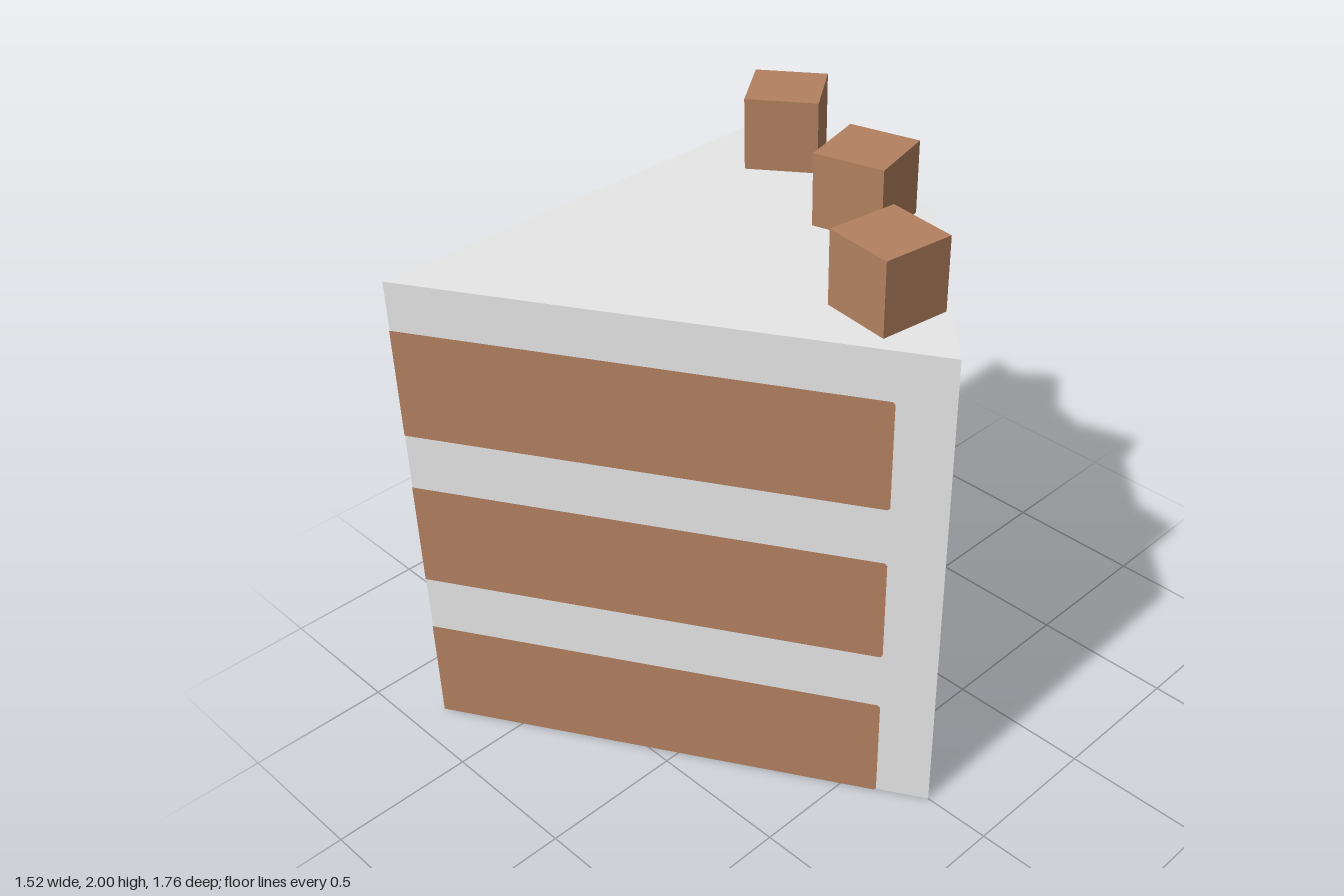
import * as THREE from 'three';

export function createModel() {
  const model = new THREE.Group();
  model.name = 'cakeSlice';
  const cream = new THREE.MeshStandardMaterial({ name: 'cream', color: 0xf0f0f0 });
  const chocolate = new THREE.MeshStandardMaterial({ name: 'chocolate', color: 0xb38160 });

  const add = (parent, name, geometry, material) => {
    const mesh = new THREE.Mesh(geometry, material);
    mesh.name = name;
    parent.add(mesh);
    return mesh;
  };

  // Slice body: four-cornered footprint (x, z) raised to the icing height
  const height = 1.75;
  const footprint = [[-0.76, 0.88], [0.76, 0], [0.12, -0.64], [-0.76, -0.88]];
  const outline = new THREE.Shape(footprint.map(([x, z]) => new THREE.Vector2(x, -z)));
  const body = new THREE.ExtrudeGeometry(outline, { depth: height, bevelEnabled: false });
  body.rotateX(-Math.PI / 2);
  add(model, 'sliceBody', body, cream);

  // Sponge layers on both cut faces, running out from the tip of the slice
  const length = 1.577, nick = 0.008;
  const layers = [[0, 0.39], [0.6, 0.985], [1.19, 1.58]];
  const cutFaces = [
    { name: 'frontLayers', side: 1, angle: Math.PI / 6 },
    { name: 'sideLayers', side: -1, angle: -Math.PI / 2 },
  ];
  for (const { name, side, angle } of cutFaces) {
    const face = new THREE.Group();
    face.name = name;
    face.position.set(-0.76, 0, 0.88);
    face.rotation.y = angle;
    model.add(face);
    for (const [y0, y1] of layers) {
      // the outer end has slightly clipped corners
      const shape = new THREE.Shape([
        [0, y0], [length - nick, y0], [length, y0 + nick],
        [length, y1 - nick], [length - nick, y1], [0, y1],
      ].map(([x, y]) => new THREE.Vector2(side * x, y)));
      add(face, 'spongeLayer', new THREE.ShapeGeometry(shape), chocolate).position.z = 0.003;
    }
  }

  // Chocolate cubes along the back of the icing: x, z, turn in degrees
  const cube = new THREE.BoxGeometry(0.246, 0.25, 0.246);
  for (const [x, z, turn] of [[-0.5, -0.595, 36], [0, -0.4375, 14.5], [0.4225, -0.0675, -7]]) {
    const mesh = add(model, 'chocolateCube', cube, chocolate);
    mesh.position.set(x, height + 0.125, z);
    mesh.rotation.y = THREE.MathUtils.degToRad(turn);
  }
  return model;
}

:::::

### [TASK TO CARRY OUT]
In the listing above, find the line with "face.name = name;" and the line with "turn in degrees", then print exactly those two lines and every line between them, and nothing more.

### [PROBLEM SOLUTION]
    face.name = name;
    face.position.set(-0.76, 0, 0.88);
    face.rotation.y = angle;
    model.add(face);
    for (const [y0, y1] of layers) {
      // the outer end has slightly clipped corners
      const shape = new THREE.Shape([
        [0, y0], [length - nick, y0], [length, y0 + nick],
        [length, y1 - nick], [length - nick, y1], [0, y1],
      ].map(([x, y]) => new THREE.Vector2(side * x, y)));
      add(face, 'spongeLayer', new THREE.ShapeGeometry(shape), chocolate).position.z = 0.003;
    }
  }

  // Chocolate cubes along the back of the icing: x, z, turn in degrees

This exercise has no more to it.